One response to “Nature's Attack On Amazon And The Instance Vs Fabric Debate”

  1. Rethinking The Cloud: From Client/Server To P2P | CloudAve

    [..] Let us do a brief recap of
    how Cloud is architected at present and, then, do a complete rethink of
    this model to keep such downtimes at its bare minimum. Before
    describing the nature of Cloud Computing as it exists today, let us dig
    back into the history of computing. Till a few decades back, the
    computing was done on huge centralized mainframe machines and super
    computers and are accessed by users using dumb text based terminals.
    All the software, peripherals, etc. were part of this huge centralized
    powerful machines and were centrally managed by dedicated teams. This
    centralized client-server model of computing was in vogue for quite
    some time before the PC revolution ushered in a new era of distributed
    client-server model.
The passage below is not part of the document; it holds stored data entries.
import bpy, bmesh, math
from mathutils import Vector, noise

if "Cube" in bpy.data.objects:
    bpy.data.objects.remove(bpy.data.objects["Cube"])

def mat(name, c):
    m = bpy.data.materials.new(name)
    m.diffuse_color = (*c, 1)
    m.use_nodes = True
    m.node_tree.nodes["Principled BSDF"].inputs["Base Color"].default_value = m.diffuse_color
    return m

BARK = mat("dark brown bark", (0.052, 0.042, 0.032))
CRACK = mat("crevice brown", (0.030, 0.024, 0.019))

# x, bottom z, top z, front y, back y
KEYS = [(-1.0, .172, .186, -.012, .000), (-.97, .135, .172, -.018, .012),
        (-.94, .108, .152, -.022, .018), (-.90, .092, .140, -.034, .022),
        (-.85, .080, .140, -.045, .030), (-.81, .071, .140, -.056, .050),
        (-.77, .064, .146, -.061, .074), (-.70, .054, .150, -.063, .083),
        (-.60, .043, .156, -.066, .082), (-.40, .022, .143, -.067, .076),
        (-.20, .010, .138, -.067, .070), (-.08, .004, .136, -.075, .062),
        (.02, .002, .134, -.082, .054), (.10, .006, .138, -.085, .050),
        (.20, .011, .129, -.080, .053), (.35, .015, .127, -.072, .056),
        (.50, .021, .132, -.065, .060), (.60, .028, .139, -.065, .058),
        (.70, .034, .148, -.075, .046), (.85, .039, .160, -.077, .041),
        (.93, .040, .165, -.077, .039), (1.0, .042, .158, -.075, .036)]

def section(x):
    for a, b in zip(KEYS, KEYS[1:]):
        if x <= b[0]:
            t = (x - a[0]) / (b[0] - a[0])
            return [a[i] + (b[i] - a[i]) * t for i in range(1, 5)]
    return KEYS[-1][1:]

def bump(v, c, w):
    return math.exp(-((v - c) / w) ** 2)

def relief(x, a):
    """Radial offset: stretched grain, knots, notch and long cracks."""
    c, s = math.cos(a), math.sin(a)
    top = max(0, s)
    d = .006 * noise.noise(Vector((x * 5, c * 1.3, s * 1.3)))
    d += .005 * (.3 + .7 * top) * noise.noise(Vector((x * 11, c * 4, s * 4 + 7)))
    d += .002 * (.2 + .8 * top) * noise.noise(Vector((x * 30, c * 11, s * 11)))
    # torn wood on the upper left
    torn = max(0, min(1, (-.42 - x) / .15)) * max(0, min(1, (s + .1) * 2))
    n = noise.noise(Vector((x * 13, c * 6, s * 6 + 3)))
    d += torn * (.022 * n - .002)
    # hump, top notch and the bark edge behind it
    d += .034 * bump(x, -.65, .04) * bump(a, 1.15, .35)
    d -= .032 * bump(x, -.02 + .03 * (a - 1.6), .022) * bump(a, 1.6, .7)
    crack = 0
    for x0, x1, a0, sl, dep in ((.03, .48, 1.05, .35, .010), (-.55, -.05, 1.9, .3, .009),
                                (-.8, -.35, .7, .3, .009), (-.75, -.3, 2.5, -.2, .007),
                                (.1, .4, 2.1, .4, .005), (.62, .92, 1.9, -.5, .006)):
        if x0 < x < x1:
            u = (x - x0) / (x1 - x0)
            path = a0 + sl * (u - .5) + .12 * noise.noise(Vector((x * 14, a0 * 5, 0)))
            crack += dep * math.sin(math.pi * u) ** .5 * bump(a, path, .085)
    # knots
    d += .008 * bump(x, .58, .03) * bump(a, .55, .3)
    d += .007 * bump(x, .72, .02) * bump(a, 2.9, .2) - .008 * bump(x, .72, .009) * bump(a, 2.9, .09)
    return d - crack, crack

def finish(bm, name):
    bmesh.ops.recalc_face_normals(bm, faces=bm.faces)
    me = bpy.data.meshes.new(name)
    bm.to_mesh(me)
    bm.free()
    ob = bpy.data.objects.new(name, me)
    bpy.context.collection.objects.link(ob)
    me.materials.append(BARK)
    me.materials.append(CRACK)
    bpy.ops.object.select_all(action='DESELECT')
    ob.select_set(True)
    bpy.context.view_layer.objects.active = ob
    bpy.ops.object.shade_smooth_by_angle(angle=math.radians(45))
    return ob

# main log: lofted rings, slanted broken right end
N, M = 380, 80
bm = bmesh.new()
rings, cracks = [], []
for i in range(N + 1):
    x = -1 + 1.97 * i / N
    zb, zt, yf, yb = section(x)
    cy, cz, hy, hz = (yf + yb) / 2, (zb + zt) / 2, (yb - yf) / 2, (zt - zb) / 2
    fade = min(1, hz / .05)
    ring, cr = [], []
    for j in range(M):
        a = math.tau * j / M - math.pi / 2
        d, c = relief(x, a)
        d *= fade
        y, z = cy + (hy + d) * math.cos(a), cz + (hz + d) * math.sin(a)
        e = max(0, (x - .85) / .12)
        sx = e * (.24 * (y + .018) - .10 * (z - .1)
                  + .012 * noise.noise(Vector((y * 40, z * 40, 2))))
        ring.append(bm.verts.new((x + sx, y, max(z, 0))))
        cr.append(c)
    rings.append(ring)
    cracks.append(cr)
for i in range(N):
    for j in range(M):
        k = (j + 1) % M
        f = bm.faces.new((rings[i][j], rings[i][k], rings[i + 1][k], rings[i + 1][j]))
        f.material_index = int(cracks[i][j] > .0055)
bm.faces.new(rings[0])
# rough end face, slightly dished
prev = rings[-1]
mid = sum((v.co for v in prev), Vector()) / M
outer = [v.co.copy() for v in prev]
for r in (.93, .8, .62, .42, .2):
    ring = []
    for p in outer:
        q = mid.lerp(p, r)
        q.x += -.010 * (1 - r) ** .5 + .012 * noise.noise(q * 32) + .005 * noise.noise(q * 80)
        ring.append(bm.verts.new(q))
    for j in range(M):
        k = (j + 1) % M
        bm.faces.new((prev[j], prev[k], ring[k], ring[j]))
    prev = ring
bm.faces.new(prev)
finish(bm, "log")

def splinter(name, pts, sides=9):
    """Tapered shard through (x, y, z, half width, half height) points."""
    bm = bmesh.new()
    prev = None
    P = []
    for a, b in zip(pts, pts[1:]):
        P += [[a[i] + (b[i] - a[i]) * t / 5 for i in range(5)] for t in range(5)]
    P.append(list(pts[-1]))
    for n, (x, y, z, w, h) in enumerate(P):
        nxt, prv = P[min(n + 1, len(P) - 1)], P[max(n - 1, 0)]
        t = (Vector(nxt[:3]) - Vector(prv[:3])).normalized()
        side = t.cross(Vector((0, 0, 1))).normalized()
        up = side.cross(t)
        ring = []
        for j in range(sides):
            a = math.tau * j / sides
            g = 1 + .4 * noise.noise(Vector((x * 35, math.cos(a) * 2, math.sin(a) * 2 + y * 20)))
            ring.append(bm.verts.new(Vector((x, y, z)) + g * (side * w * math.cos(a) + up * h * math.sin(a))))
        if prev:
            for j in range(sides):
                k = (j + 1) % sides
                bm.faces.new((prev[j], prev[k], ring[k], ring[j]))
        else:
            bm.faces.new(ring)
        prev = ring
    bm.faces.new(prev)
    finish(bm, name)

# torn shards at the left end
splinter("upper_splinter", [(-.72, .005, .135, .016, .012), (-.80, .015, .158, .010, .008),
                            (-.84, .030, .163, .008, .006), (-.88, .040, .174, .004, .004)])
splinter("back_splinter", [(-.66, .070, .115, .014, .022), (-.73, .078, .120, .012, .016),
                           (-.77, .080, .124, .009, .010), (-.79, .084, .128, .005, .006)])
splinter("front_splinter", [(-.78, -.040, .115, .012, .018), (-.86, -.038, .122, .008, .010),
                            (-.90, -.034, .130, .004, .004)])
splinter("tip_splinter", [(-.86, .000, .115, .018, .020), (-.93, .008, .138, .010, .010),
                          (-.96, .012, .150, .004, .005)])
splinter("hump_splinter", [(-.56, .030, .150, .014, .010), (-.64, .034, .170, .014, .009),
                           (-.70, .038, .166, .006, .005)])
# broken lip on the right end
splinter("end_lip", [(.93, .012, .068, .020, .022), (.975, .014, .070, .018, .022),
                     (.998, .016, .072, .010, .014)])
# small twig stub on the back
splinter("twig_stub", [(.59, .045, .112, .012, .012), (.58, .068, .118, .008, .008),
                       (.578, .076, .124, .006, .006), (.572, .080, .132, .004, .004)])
This new client-server model saw the federation of
    management and offered greater flexibility than the centralized
    client-server model. The past few years saw the emergence of Cloud
    Computing which is a much sophisticated evolution from the centralized
    client-server system but built using large numbers of cheaper x86
    systems. Even though the computing resources in the Cloud model appear
    to be centralized like the centralized client-server model of mainframe
    years, there are some significant differences. In the traditional
    mainframe client-server model, the work was split between the server
    and the client whereas in the Cloud model, the work is done completely
    on the “server” side (I have used the double quotes here to
    differentiate from a single powerful server). On the traditional model,
    the server was a single powerful machine like a mainframe or a
    supercomputer whereas in the cloud model, the “server” is actually a
    server farm with hundreds or thousands of cheap low end x86 machines
    that acts as a centralized computing resource. Even though the Cloud
    model is a much sophisticated evolution from the previous client-server
    models, we are still dealing with a “centralized resource” from a
    single vendor. Some of the big vendors use geographically distributed
    datacenters and state of art virtualization technologies or “fabric”
    technology to offer high reliability in terms of uptime. However, it is
    not the case with all the vendors. Many of them use a single datacenter
    and a Cloud like architecture to offer their infrastructure services.
    This leads to a single point of failure, like what happened in the case
    of Rackspace recently. Even with geo-distributed datacenters, there arepartial outageslike the recent lightning strike on one of the Amazon’s datacenters. [..]